(Records from a collection)
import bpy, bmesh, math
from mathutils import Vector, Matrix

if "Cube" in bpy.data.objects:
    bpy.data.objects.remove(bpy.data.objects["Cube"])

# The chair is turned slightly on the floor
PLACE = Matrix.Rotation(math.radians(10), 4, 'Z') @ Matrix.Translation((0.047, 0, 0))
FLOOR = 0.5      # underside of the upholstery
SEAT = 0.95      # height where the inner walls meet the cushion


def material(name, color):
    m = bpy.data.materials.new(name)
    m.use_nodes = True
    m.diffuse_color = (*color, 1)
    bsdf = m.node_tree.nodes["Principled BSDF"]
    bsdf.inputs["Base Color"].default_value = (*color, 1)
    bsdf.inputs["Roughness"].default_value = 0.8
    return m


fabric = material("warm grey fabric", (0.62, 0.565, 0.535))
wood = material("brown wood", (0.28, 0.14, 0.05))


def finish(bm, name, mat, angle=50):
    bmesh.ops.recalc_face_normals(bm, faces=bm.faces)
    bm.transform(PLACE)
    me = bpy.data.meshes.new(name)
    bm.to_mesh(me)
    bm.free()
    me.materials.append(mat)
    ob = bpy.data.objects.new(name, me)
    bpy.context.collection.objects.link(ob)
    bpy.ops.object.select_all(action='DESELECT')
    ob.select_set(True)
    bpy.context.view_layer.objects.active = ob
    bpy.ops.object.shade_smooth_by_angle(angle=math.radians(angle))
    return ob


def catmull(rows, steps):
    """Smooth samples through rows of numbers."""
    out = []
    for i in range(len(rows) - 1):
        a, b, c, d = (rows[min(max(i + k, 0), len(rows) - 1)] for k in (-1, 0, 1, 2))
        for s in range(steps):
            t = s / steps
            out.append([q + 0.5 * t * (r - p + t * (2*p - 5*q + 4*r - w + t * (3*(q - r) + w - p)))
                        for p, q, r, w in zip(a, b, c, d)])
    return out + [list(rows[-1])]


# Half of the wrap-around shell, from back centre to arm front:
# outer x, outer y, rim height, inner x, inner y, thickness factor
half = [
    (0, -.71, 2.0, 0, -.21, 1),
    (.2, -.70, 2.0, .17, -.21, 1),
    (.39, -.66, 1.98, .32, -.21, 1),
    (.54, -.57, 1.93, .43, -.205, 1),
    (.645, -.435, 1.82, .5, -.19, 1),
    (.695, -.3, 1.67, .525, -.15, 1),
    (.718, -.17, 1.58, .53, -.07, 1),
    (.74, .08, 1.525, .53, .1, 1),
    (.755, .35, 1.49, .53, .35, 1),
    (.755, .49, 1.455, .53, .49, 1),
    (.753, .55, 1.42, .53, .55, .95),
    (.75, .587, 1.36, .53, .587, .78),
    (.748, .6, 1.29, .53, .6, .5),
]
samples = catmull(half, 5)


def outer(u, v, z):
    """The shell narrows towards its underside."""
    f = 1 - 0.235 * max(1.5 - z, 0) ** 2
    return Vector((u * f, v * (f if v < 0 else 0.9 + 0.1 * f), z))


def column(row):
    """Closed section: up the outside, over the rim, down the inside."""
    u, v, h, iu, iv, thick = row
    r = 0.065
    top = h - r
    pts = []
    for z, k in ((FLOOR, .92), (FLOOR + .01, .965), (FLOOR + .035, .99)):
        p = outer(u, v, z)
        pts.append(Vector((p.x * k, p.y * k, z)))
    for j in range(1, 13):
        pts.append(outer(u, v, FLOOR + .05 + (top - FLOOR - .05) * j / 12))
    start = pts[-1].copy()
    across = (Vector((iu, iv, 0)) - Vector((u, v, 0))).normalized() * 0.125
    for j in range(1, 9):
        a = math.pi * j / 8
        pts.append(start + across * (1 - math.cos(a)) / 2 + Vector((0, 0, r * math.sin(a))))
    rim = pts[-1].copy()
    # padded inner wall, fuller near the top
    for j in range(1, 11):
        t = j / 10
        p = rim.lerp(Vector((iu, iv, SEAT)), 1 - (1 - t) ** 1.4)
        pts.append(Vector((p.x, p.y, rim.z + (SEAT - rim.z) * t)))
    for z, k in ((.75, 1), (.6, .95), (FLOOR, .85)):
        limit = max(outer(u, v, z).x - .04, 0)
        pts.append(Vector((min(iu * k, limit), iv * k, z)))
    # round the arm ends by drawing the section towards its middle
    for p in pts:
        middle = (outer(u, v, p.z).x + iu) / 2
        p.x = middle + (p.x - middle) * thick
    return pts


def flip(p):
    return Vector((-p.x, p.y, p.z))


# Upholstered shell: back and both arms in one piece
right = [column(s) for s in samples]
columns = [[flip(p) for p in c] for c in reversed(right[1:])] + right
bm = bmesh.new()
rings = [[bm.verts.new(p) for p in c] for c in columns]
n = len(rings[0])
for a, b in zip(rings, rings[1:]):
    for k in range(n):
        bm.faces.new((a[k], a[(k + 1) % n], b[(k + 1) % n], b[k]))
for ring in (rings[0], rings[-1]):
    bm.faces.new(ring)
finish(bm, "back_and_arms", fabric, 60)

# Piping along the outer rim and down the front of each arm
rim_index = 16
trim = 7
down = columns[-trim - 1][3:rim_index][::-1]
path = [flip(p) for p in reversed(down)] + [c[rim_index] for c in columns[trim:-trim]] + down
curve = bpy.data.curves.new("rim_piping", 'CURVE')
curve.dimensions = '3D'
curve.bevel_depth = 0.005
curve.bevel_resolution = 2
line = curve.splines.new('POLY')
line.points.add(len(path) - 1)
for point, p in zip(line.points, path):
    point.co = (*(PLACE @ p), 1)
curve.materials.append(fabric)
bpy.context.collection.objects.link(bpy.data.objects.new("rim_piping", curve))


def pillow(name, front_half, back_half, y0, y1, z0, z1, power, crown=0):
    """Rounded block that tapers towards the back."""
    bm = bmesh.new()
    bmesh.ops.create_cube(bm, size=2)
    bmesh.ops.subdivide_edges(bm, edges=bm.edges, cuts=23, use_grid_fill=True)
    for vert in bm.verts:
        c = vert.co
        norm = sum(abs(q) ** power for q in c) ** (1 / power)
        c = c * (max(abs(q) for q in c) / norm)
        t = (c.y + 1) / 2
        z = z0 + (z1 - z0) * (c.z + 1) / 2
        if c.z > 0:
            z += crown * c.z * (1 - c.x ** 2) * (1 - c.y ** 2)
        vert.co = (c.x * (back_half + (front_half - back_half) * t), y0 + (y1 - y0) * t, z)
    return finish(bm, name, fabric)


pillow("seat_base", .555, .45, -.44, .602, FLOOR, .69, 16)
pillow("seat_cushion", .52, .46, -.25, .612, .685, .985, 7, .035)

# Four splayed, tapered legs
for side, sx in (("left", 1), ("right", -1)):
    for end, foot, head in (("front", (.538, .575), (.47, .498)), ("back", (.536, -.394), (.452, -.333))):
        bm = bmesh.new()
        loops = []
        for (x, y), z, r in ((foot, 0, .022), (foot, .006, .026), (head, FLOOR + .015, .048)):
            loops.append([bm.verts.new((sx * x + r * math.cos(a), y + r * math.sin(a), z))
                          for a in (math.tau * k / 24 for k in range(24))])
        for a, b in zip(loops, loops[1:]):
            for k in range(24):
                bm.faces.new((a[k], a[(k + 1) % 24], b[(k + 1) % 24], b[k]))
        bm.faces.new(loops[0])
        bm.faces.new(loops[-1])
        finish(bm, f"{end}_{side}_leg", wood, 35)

● **PROBLEM**:
Word for word, retype each record.

● **ANSWER SPACE**:
import bpy, bmesh, math
from mathutils import Vector, Matrix

if "Cube" in bpy.data.objects:
    bpy.data.objects.remove(bpy.data.objects["Cube"])

# The chair is turned slightly on the floor
PLACE = Matrix.Rotation(math.radians(10), 4, 'Z') @ Matrix.Translation((0.047, 0, 0))
FLOOR = 0.5      # underside of the upholstery
SEAT = 0.95      # height where the inner walls meet the cushion


def material(name, color):
    m = bpy.data.materials.new(name)
    m.use_nodes = True
    m.diffuse_color = (*color, 1)
    bsdf = m.node_tree.nodes["Principled BSDF"]
    bsdf.inputs["Base Color"].default_value = (*color, 1)
    bsdf.inputs["Roughness"].default_value = 0.8
    return m


fabric = material("warm grey fabric", (0.62, 0.565, 0.535))
wood = material("brown wood", (0.28, 0.14, 0.05))


def finish(bm, name, mat, angle=50):
    bmesh.ops.recalc_face_normals(bm, faces=bm.faces)
    bm.transform(PLACE)
    me = bpy.data.meshes.new(name)
    bm.to_mesh(me)
    bm.free()
    me.materials.append(mat)
    ob = bpy.data.objects.new(name, me)
    bpy.context.collection.objects.link(ob)
    bpy.ops.object.select_all(action='DESELECT')
    ob.select_set(True)
    bpy.context.view_layer.objects.active = ob
    bpy.ops.object.shade_smooth_by_angle(angle=math.radians(angle))
    return ob


def catmull(rows, steps):
    """Smooth samples through rows of numbers."""
    out = []
    for i in range(len(rows) - 1):
        a, b, c, d = (rows[min(max(i + k, 0), len(rows) - 1)] for k in (-1, 0, 1, 2))
        for s in range(steps):
            t = s / steps
            out.append([q + 0.5 * t * (r - p + t * (2*p - 5*q + 4*r - w + t * (3*(q - r) + w - p)))
                        for p, q, r, w in zip(a, b, c, d)])
    return out + [list(rows[-1])]


# Half of the wrap-around shell, from back centre to arm front:
# outer x, outer y, rim height, inner x, inner y, thickness factor
half = [
    (0, -.71, 2.0, 0, -.21, 1),
    (.2, -.70, 2.0, .17, -.21, 1),
    (.39, -.66, 1.98, .32, -.21, 1),
    (.54, -.57, 1.93, .43, -.205, 1),
    (.645, -.435, 1.82, .5, -.19, 1),
    (.695, -.3, 1.67, .525, -.15, 1),
    (.718, -.17, 1.58, .53, -.07, 1),
    (.74, .08, 1.525, .53, .1, 1),
    (.755, .35, 1.49, .53, .35, 1),
    (.755, .49, 1.455, .53, .49, 1),
    (.753, .55, 1.42, .53, .55, .95),
    (.75, .587, 1.36, .53, .587, .78),
    (.748, .6, 1.29, .53, .6, .5),
]
samples = catmull(half, 5)


def outer(u, v, z):
    """The shell narrows towards its underside."""
    f = 1 - 0.235 * max(1.5 - z, 0) ** 2
    return Vector((u * f, v * (f if v < 0 else 0.9 + 0.1 * f), z))


def column(row):
    """Closed section: up the outside, over the rim, down the inside."""
    u, v, h, iu, iv, thick = row
    r = 0.065
    top = h - r
    pts = []
    for z, k in ((FLOOR, .92), (FLOOR + .01, .965), (FLOOR + .035, .99)):
        p = outer(u, v, z)
        pts.append(Vector((p.x * k, p.y * k, z)))
    for j in range(1, 13):
        pts.append(outer(u, v, FLOOR + .05 + (top - FLOOR - .05) * j / 12))
    start = pts[-1].copy()
    across = (Vector((iu, iv, 0)) - Vector((u, v, 0))).normalized() * 0.125
    for j in range(1, 9):
        a = math.pi * j / 8
        pts.append(start + across * (1 - math.cos(a)) / 2 + Vector((0, 0, r * math.sin(a))))
    rim = pts[-1].copy()
    # padded inner wall, fuller near the top
    for j in range(1, 11):
        t = j / 10
        p = rim.lerp(Vector((iu, iv, SEAT)), 1 - (1 - t) ** 1.4)
        pts.append(Vector((p.x, p.y, rim.z + (SEAT - rim.z) * t)))
    for z, k in ((.75, 1), (.6, .95), (FLOOR, .85)):
        limit = max(outer(u, v, z).x - .04, 0)
        pts.append(Vector((min(iu * k, limit), iv * k, z)))
    # round the arm ends by drawing the section towards its middle
    for p in pts:
        middle = (outer(u, v, p.z).x + iu) / 2
        p.x = middle + (p.x - middle) * thick
    return pts


def flip(p):
    return Vector((-p.x, p.y, p.z))


# Upholstered shell: back and both arms in one piece
right = [column(s) for s in samples]
columns = [[flip(p) for p in c] for c in reversed(right[1:])] + right
bm = bmesh.new()
rings = [[bm.verts.new(p) for p in c] for c in columns]
n = len(rings[0])
for a, b in zip(rings, rings[1:]):
    for k in range(n):
        bm.faces.new((a[k], a[(k + 1) % n], b[(k + 1) % n], b[k]))
for ring in (rings[0], rings[-1]):
    bm.faces.new(ring)
finish(bm, "back_and_arms", fabric, 60)

# Piping along the outer rim and down the front of each arm
rim_index = 16
trim = 7
down = columns[-trim - 1][3:rim_index][::-1]
path = [flip(p) for p in reversed(down)] + [c[rim_index] for c in columns[trim:-trim]] + down
curve = bpy.data.curves.new("rim_piping", 'CURVE')
curve.dimensions = '3D'
curve.bevel_depth = 0.005
curve.bevel_resolution = 2
line = curve.splines.new('POLY')
line.points.add(len(path) - 1)
for point, p in zip(line.points, path):
    point.co = (*(PLACE @ p), 1)
curve.materials.append(fabric)
bpy.context.collection.objects.link(bpy.data.objects.new("rim_piping", curve))


def pillow(name, front_half, back_half, y0, y1, z0, z1, power, crown=0):
    """Rounded block that tapers towards the back."""
    bm = bmesh.new()
    bmesh.ops.create_cube(bm, size=2)
    bmesh.ops.subdivide_edges(bm, edges=bm.edges, cuts=23, use_grid_fill=True)
    for vert in bm.verts:
        c = vert.co
        norm = sum(abs(q) ** power for q in c) ** (1 / power)
        c = c * (max(abs(q) for q in c) / norm)
        t = (c.y + 1) / 2
        z = z0 + (z1 - z0) * (c.z + 1) / 2
        if c.z > 0:
            z += crown * c.z * (1 - c.x ** 2) * (1 - c.y ** 2)
        vert.co = (c.x * (back_half + (front_half - back_half) * t), y0 + (y1 - y0) * t, z)
    return finish(bm, name, fabric)


pillow("seat_base", .555, .45, -.44, .602, FLOOR, .69, 16)
pillow("seat_cushion", .52, .46, -.25, .612, .685, .985, 7, .035)

# Four splayed, tapered legs
for side, sx in (("left", 1), ("right", -1)):
    for end, foot, head in (("front", (.538, .575), (.47, .498)), ("back", (.536, -.394), (.452, -.333))):
        bm = bmesh.new()
        loops = []
        for (x, y), z, r in ((foot, 0, .022), (foot, .006, .026), (head, FLOOR + .015, .048)):
            loops.append([bm.verts.new((sx * x + r * math.cos(a), y + r * math.sin(a), z))
                          for a in (math.tau * k / 24 for k in range(24))])
        for a, b in zip(loops, loops[1:]):
            for k in range(24):
                bm.faces.new((a[k], a[(k + 1) % 24], b[(k + 1) % 24], b[k]))
        bm.faces.new(loops[0])
        bm.faces.new(loops[-1])
        finish(bm, f"{end}_{side}_leg", wood, 35)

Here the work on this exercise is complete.